We always recommend topping off your gas tank at Dangling Rope Marina on your way back from Rainbow Bridge. Dangling Rope is located at buoy #42. Dangling Rope has fuel, a convenience store, bathroom facilities, and a small snack bar that also serves ice cream. So it’s a fun stop for kids and adults alike. Many of our clients do visit Rainbow Bridge but due to its distance and hike, it is important to plan accordingly so that you ensure a safe trip and return on time for pickup or return of the rental boat. If you have any questions please feel free to contact us at 928-645-0208.
I am not wanting to go to Rainbow Bridge, what can I plan on seeing and doing on the lake in one day?
There are many amazing things to see on Lake Powell other than Rainbow Bridge. We have many unique canyons to explore and large open bays for water sports. For one day rentals that want to sightsee and also participate in watersports, we suggest the following bays and canyons:
Wahweap Bay- This is the first open Bay you will see if you use the Wahweap or State Line Launch Ramps. It has some amazing rock formations, Sand King Hill, the iconic Lone Rock and a few small canyons to explore.
Padre Bay- A large open bay and a great place to sightsee, play on a beach and participate in water sports. You can see the famous Gunsight Butte, featured in the popular photos from Alstrom Point. There are many majestic buttes in and around Padre Bay, such as Cookie Jar Butte, Boundary Butte and also Elephant Butte off in the distance. Expect a few places in and around Padre Bay that can have rocks surface and shallow areas where you least expect it so it is important to pay close attention when you are navigating throughout the lake.
Antelope Canyon- This is a no-wake canyon (5mph speed limit) and it’s clearly posted at the head of the canyon. It is one of the more popular canyons on the lake, well worth seeing. Just keep in mind that it is typically a busier canyon with a tour boat, kayakers and paddleboarders using the canyon.
Navajo Canyon- This is a very long canyon with ever-changing scenery which makes it an excellent choice. It has high canyon walls to rolling rock hills. It is a very wide canyon so when water conditions permit you can participate in water sports in this canyon.
Labyrinth Canyon- This is a no-wake canyon (5mph speed limit), also clearly posted at the head of the canyon. This canyon is one of our personal favorites. It has plenty of bends and curves with low rolling rock formations and great views of Boundary Butte and Tower Butte. This canyon can get very narrow near the end and can change based on the water levels so be very careful where you choose to turn around.

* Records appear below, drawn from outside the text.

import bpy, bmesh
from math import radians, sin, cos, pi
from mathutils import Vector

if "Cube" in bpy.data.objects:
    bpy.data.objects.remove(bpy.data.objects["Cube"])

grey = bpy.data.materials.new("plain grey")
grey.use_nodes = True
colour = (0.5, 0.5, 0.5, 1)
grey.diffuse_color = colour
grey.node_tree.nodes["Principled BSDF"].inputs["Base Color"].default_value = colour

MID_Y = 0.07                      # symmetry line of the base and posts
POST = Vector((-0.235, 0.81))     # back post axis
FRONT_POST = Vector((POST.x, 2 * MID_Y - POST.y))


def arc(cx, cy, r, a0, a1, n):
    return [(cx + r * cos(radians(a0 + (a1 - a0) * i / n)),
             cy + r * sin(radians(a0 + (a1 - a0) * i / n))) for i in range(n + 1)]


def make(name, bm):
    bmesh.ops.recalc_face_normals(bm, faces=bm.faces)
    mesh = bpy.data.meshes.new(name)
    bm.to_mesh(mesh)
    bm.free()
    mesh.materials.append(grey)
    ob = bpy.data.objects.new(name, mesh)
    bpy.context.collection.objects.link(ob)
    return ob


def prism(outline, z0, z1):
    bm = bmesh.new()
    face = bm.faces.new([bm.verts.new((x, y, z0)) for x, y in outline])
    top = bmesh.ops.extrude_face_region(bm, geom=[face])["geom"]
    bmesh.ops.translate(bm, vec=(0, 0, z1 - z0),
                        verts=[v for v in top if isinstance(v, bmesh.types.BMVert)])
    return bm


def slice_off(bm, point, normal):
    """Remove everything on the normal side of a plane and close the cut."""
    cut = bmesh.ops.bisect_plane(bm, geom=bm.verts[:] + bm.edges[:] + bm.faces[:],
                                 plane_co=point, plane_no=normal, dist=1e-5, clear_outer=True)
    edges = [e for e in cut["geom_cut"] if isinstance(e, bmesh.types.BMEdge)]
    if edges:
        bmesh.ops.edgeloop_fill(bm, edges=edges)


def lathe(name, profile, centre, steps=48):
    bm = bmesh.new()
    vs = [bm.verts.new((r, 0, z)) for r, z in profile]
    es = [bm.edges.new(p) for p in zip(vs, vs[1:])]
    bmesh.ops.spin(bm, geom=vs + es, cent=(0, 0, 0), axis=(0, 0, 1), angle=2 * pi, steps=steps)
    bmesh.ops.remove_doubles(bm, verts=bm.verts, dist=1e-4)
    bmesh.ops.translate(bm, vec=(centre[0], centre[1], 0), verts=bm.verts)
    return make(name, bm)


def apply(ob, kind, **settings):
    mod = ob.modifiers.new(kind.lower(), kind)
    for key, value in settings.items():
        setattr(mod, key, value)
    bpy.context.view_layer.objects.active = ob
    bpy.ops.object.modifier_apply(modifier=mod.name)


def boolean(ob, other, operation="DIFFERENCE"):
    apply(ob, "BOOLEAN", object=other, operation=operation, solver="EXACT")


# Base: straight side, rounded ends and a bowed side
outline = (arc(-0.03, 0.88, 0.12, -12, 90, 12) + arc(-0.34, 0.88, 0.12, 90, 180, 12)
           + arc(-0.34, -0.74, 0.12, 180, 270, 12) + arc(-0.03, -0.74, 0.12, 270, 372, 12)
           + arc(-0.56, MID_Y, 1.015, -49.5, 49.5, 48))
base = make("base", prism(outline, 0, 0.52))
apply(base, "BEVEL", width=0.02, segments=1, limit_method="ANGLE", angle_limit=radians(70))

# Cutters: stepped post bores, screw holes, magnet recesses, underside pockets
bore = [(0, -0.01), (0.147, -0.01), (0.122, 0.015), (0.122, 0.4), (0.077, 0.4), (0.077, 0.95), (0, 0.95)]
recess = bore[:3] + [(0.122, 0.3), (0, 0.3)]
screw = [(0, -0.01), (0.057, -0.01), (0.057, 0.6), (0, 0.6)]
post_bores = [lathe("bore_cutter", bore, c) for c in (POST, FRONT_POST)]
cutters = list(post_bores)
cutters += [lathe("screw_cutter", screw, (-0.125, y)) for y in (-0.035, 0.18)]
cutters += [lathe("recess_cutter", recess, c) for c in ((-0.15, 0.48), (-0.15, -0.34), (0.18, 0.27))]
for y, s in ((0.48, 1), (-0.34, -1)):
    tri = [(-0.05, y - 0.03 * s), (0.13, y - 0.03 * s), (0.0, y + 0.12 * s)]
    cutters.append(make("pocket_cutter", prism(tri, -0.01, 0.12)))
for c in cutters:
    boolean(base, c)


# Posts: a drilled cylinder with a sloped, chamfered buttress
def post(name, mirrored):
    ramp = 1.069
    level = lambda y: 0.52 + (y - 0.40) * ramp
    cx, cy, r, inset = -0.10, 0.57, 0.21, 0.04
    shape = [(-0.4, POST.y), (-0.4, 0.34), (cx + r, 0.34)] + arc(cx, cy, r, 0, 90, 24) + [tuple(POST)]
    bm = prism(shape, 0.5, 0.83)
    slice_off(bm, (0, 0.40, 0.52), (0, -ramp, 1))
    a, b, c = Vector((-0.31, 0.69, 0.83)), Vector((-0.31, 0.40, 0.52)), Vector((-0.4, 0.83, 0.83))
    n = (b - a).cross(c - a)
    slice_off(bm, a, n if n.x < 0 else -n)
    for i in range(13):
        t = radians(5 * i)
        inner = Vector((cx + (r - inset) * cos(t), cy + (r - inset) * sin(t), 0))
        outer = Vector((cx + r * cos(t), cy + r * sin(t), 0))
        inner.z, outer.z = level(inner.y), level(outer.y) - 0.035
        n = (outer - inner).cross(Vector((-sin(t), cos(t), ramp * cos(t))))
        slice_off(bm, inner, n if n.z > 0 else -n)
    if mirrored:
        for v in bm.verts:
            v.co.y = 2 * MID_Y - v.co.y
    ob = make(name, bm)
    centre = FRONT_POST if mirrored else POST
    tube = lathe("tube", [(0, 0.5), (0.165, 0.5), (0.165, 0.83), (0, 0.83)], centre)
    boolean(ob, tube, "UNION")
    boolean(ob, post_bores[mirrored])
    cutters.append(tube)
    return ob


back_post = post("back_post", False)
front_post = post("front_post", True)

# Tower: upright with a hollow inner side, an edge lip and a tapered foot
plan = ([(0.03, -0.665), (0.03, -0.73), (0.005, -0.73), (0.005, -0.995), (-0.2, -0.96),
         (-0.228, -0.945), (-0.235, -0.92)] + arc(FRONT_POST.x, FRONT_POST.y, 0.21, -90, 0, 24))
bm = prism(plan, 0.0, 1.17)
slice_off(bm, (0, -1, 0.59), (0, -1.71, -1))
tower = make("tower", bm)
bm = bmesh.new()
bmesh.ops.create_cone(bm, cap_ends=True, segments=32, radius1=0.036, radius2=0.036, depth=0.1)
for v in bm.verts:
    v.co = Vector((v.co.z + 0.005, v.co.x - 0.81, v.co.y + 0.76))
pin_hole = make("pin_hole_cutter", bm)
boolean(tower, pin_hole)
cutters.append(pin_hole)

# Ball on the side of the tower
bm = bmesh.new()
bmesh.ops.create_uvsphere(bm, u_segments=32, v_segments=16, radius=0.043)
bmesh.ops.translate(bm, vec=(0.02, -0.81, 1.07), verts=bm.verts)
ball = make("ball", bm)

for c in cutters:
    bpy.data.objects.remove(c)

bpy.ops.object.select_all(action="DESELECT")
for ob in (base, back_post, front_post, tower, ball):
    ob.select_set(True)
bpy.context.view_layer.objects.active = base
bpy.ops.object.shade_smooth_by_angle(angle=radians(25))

Face Canyon- Another amazing canyon to explore! It is more open at the mouth of the canyon and then gradually gets much narrower as it goes. There are some spots toward the mouth of the canyon for a campsite or houseboat parking but that also depends on the current water levels.
West Canyon- Beautiful canyon, wide open in spots, narrow and winding in others. There are some locations to camp or park a houseboat nearer the mouth of the canyon and these camping spots always change depending on water levels.
Each one of these Canyons is very beautiful and unique in their own way and worth exploring. Side canyons offer some protection from the wind and often have the best conditions for skiing.
BEWARE… because side canyons can become very narrow. There may also be submerged obstacles in bays and canyons. The park service tries to mark obstacles in popular areas on the lake, but the water level can change rapidly and so it is impossible to mark all of them, all of the time. Boaters need to take responsibility for avoiding obstacles and use caution when navigating these canyons and bays.